- Childline telephone 0800 11 11 is a free and confidential helpline for children and young people in the UK, or login for a 1-2-1 chat.
- PAPYRUS is a suicide prevention service that offers support and advice to young people up to 35 years. Telephone 0800 068 4141 for support. Text on 07860 039967. Email at firstname.lastname@example.org. They are open every day of the year 9am–midnight. The service is confidential and provides a source of support, practical advice and information to anyone concerned that a young person they know may be at risk of suicide.
- YoungMinds Parents’ Helpline offers free confidential online and telephone support to any adult worried about the emotional problems, behaviour or mental health of a child or young person up to the age of 25. Call on 0808 802 5544 (Monday to Friday 9.30am–4pm), email email@example.com or chat online (Monday to Friday 11am–1pm).
- SHOUT offers text support any time, text SHOUT to 85258.
- Telephone NHS 111 by dialling 111.
- Contact your GP or Google out of hours GP in x (give your location) for contact details of out of hours services.
Thoughts of suicide, even if they seem vague, should always be taken seriously.
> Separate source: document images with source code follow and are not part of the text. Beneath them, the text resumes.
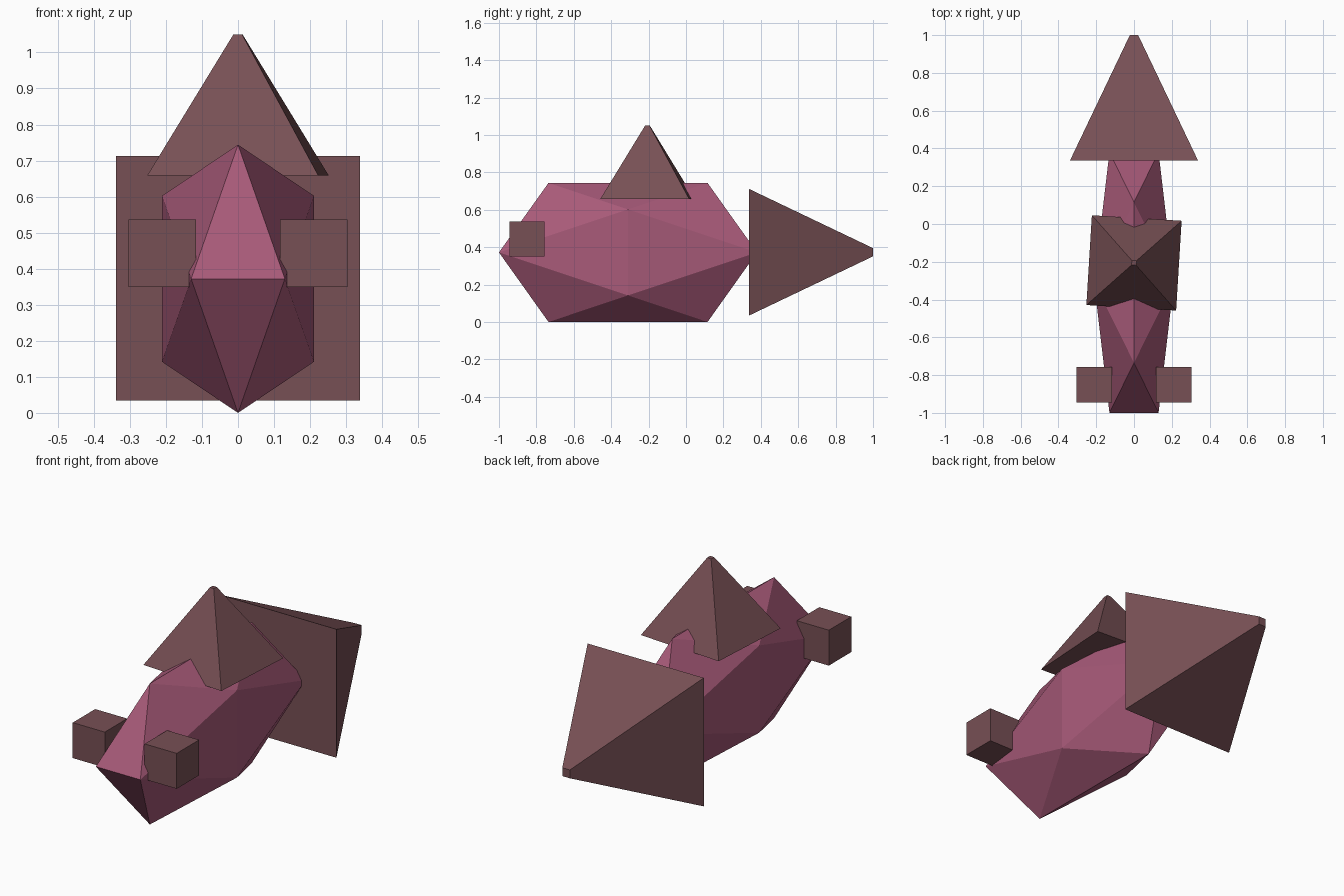
import bpy
import bmesh
from math import radians, sqrt
from mathutils import Matrix, Vector

cube = bpy.data.objects.get("Cube")
if cube:
    bpy.data.objects.remove(cube, do_unlink=True)


def make_material(name, colour):
    mat = bpy.data.materials.new(name)
    mat.use_nodes = True
    mat.diffuse_color = colour
    mat.node_tree.nodes["Principled BSDF"].inputs["Base Color"].default_value = colour
    return mat


def finish(bm, name, mat, location):
    bmesh.ops.recalc_face_normals(bm, faces=bm.faces)
    mesh = bpy.data.meshes.new(name)
    bm.to_mesh(mesh)
    bm.free()
    mesh.materials.append(mat)
    obj = bpy.data.objects.new(name, mesh)
    obj.location = location
    bpy.context.collection.objects.link(obj)
    return obj


def pyramid(name, mat, location, base, tip, height, turn):
    """Blunt square pyramid given by its half widths, pointing along +z before the turn."""
    bm = bmesh.new()
    bmesh.ops.create_cone(bm, cap_ends=True, segments=4, radius1=base * sqrt(2),
                          radius2=tip * sqrt(2), depth=height,
                          matrix=turn @ Matrix.Rotation(radians(45), 4, "Z"))
    return finish(bm, name, mat, location)


pink = make_material("dusky pink", (0.39, 0.102, 0.19, 1))
brown = make_material("reddish brown", (0.185, 0.08, 0.09, 1))

# Body: stretched icosahedron, three crossed rectangles of corners wrapped in a hull
bm = bmesh.new()
for a in (-1, 1):
    for b in (-1, 1):
        for corner in ((a * 0.13, b * 0.69, 0), (0, a * 0.425, b * 0.372),
                       (a * 0.211, 0, b * 0.23)):
            bm.verts.new(Vector(corner))
bmesh.ops.convex_hull(bm, input=bm.verts)
finish(bm, "body", pink, (0, -0.31, 0.372))

# Tail and top fin: blunt pyramids
pyramid("tail", brown, (0, 0.668, 0.373), 0.339, 0.022, 0.664,
        Matrix.Rotation(radians(-90), 4, "X"))
pyramid("top_fin", brown, (0, -0.206, 0.854), 0.238, 0.012, 0.392,
        Matrix.Rotation(radians(-3.5), 4, "Z"))

# Eyes: a box on each side of the nose
for side, name in ((1, "left_eye"), (-1, "right_eye")):
    bm = bmesh.new()
    bmesh.ops.create_cube(bm, size=0.187)
    finish(bm, name, brown, (side * 0.21, -0.851, 0.443))
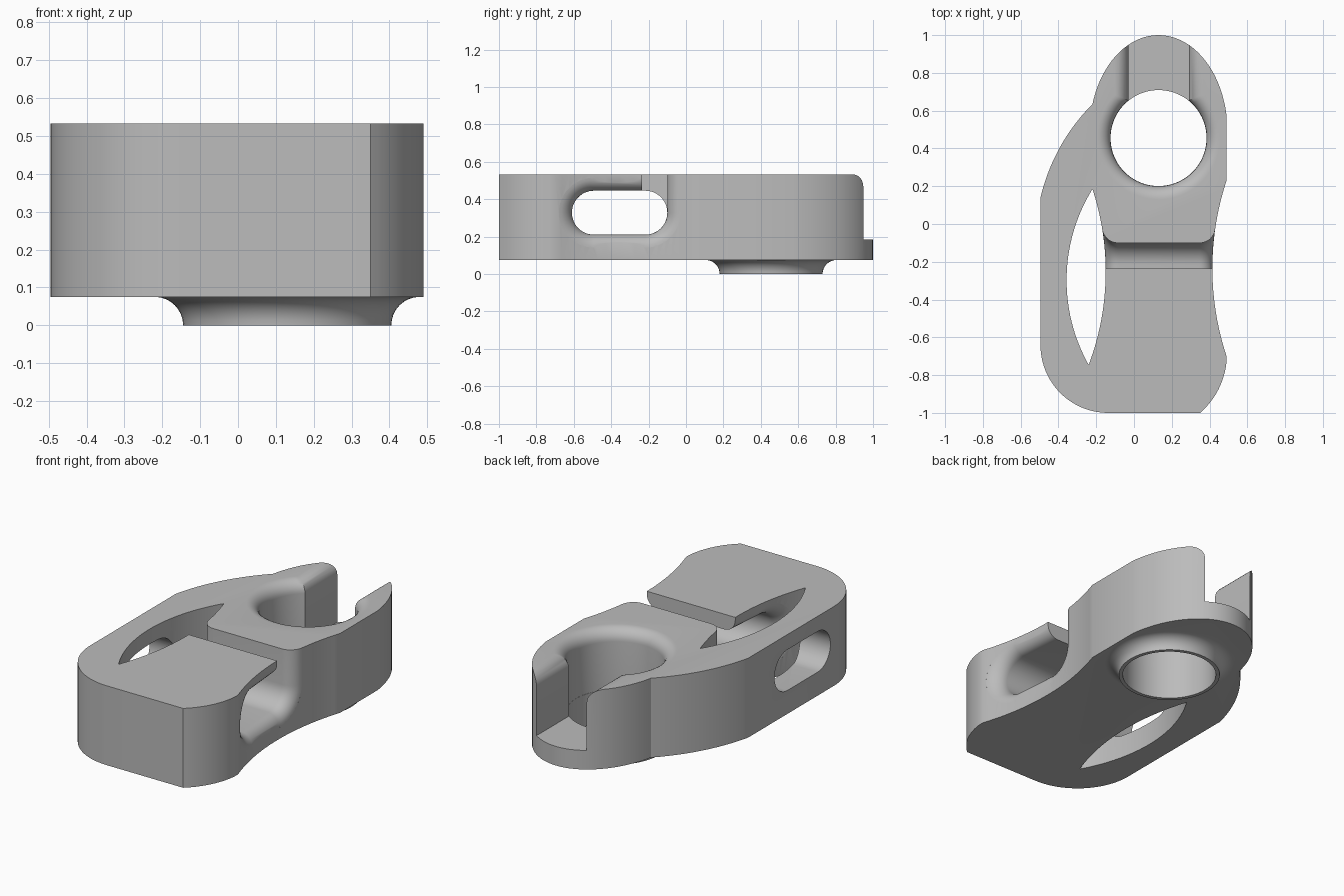
import bpy, bmesh, math
from math import sin, cos, pi, sqrt

if "Cube" in bpy.data.objects:
    bpy.data.objects.remove(bpy.data.objects["Cube"])

grey = bpy.data.materials.new("plain grey")
grey.diffuse_color = (0.5, 0.5, 0.5, 1)
grey.use_nodes = True
grey.node_tree.nodes["Principled BSDF"].inputs["Base Color"].default_value = grey.diffuse_color


def loft(name, rings):
    """Closed solid skinned through rings with equal point counts."""
    bm = bmesh.new()
    vs = [[bm.verts.new(p) for p in ring] for ring in rings]
    n = len(rings[0])
    for a, b in zip(vs, vs[1:]):
        for i in range(n):
            j = (i + 1) % n
            bm.faces.new((a[i], a[j], b[j], b[i]))
    bm.faces.new(vs[0][::-1])
    bm.faces.new(vs[-1])
    bmesh.ops.recalc_face_normals(bm, faces=bm.faces)
    me = bpy.data.meshes.new(name)
    bm.to_mesh(me)
    bm.free()
    me.materials.append(grey)
    ob = bpy.data.objects.new(name, me)
    bpy.context.collection.objects.link(ob)
    return ob


def prism(name, pts, z0, z1):
    return loft(name, [[(x, y, z) for x, y in pts] for z in (z0, z1)])


def combine(ob, tool, op):
    bpy.context.view_layer.objects.active = ob
    m = ob.modifiers.new(tool.name, 'BOOLEAN')
    m.operation, m.object, m.solver = op, tool, 'EXACT'
    bpy.ops.object.modifier_apply(modifier=m.name)
    bpy.data.objects.remove(tool)


def circle3(a, b, c):
    """Centre and radius of the circle through three points."""
    (ax, ay), (bx, by), (cx, cy) = a, b, c
    d = 2 * (ax * (by - cy) + bx * (cy - ay) + cx * (ay - by))
    A, B, C = ax * ax + ay * ay, bx * bx + by * by, cx * cx + cy * cy
    x = (A * (by - cy) + B * (cy - ay) + C * (ay - by)) / d
    y = (A * (cx - bx) + B * (ax - cx) + C * (bx - ax)) / d
    return x, y, math.hypot(ax - x, ay - y)


def arc(a, b, c, n=20):
    x, y, r = circle3(a, b, c)
    t0 = math.atan2(a[1] - y, a[0] - x)
    t1 = math.atan2(c[1] - y, c[0] - x)
    dt = (t1 - t0 + pi) % (2 * pi) - pi
    return [(x + r * cos(t0 + dt * i / n), y + r * sin(t0 + dt * i / n)) for i in range(n + 1)]


Z0, Z1, HX, HY, HR, F = 0.075, 0.533, 0.13, 0.455, 0.255, 0.07
waist = ((0.49, -0.70), (0.415, -0.24), (0.49, 0.23))
inner = ((-0.22, 0.185), (-0.15, -0.27), (-0.24, -0.746))

# Body outline: rounded foot, waisted side, elliptical head, bowed arm
head = []
ta, tb = math.acos(0.36 / 0.365), math.acos(-0.35 / 0.365)
for i in range(41):
    t = ta + (tb - ta) * i / 40
    head.append((HX + 0.365 * cos(t), 0.49 + 0.51 * sin(t)))
outline = (arc((0.35, -1), (0.45, -0.87), (0.49, -0.73), 12) + arc(*waist, 24) + head
           + arc(head[-1], (-0.39, 0.41), (-0.495, 0.14))[1:]
           + arc((-0.495, -0.64), (-0.39, -0.895), (-0.14, -1)))
body = prism("clip_body", outline, Z0, Z1)

# Flared boss under the head
rings = []
profile = [(0.275 + 0.075 * (1 - cos(t)), 0.075 * sin(t)) for t in (i * pi / 16 for i in range(9))]
for r, z in profile + [(0.35, 0.095)]:
    rings.append([(HX + r * cos(i * pi / 40), HY + r * sin(i * pi / 40), z) for i in range(80)])
combine(body, loft("boss", rings), 'UNION')

# Lens-shaped opening beside the arm
lens = arc(*inner, 28) + arc(inner[2], (-0.357, -0.29), inner[0], 28)[1:-1]
combine(body, prism("lens_cutter", lens, -0.2, 0.8), 'DIFFERENCE')

# Round through hole
r = HR - 0.001
hole = [(HX + r * cos(i * pi / 40), HY + r * sin(i * pi / 40)) for i in range(80)]
combine(body, prism("hole_cutter", hole, -0.2, 0.8), 'DIFFERENCE')


# Keyhole: hole plus rear slot, with a rounded rim at the top
def keyhole(d, z):
    w, r = 0.16 + d, HR + d
    t0 = pi / 2 + math.asin(w / r)
    t1 = 2 * pi + pi / 2 - math.asin(w / r)
    pts = [(HX + r * cos(t0 + (t1 - t0) * i / 60), HY + r * sin(t0 + (t1 - t0) * i / 60), z)
           for i in range(61)]
    return pts + [(HX + w, 1.2, z), (HX - w, 1.2, z)]


flare = [(F * (1 - cos(t)), F * sin(t)) for t in (i * pi / 16 for i in range(9))]
rings = [keyhole(0, 0.185)] + [keyhole(d, Z1 - F + h) for d, h in flare] + [keyhole(F, 0.6)]
combine(body, loft("keyhole_cutter", rings), 'DIFFERENCE')

# Cross slot, open at the top through a gap, flared at both sides
SR, SZ, YA, YB = 0.1175, 0.328, -0.61, -0.10


def slot(d):
    r = SR + d
    pts = [(YB + d, 0.6)]
    for k in range(13):
        t = -k * pi / 24
        pts.append((YB - SR + r * cos(t), SZ + r * sin(t)))
    for k in range(25):
        t = -pi / 2 - k * pi / 24
        pts.append((YA + SR + r * cos(t), SZ + r * sin(t)))
    return pts + [(-0.235, SZ + r), (-0.235, 0.6)]


def side_x(pts, sign, y):
    x, cy, r = circle3(*pts)
    return x + sign * sqrt(r * r - (y - cy) ** 2)


def flared_rings(pts, sign, direction):
    steps = [(d, F - h) for d, h in flare] + [(F, -0.02)]
    return [[(side_x(pts, sign, y) - direction * depth, y, z) for y, z in slot(d)]
            for d, depth in steps]


rings = flared_rings(inner, 1, -1)[::-1] + flared_rings(waist, -1, 1)
combine(body, loft("slot_cutter", rings), 'DIFFERENCE')

# Matching closed slot through the arm
stadium = []
for cy, t0 in ((YB - SR, -pi / 2), (YA + SR, pi / 2)):
    stadium += [(cy + SR * cos(t0 + k * pi / 24), SZ + SR * sin(t0 + k * pi / 24)) for k in range(25)]
arm = loft("arm_slot_cutter", [[(x, y, z) for y, z in stadium] for x in (-0.7, -0.25)])
combine(body, arm, 'DIFFERENCE')

bpy.ops.object.select_all(action='DESELECT')
body.select_set(True)
bpy.context.view_layer.objects.active = body
bpy.ops.object.shade_smooth_by_angle(angle=math.radians(30))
You may struggle to know what to do, but you can never go wrong by showing compassion and support. However, it can be emotionally demanding to support someone who is having suicidal thoughts, so it’s important that you try to keep yourself healthy too.
Find someone to talk things over with, such as a helpline or a mental health professional; they are there to support friends and family too. Taking care of others involves taking care of yourself.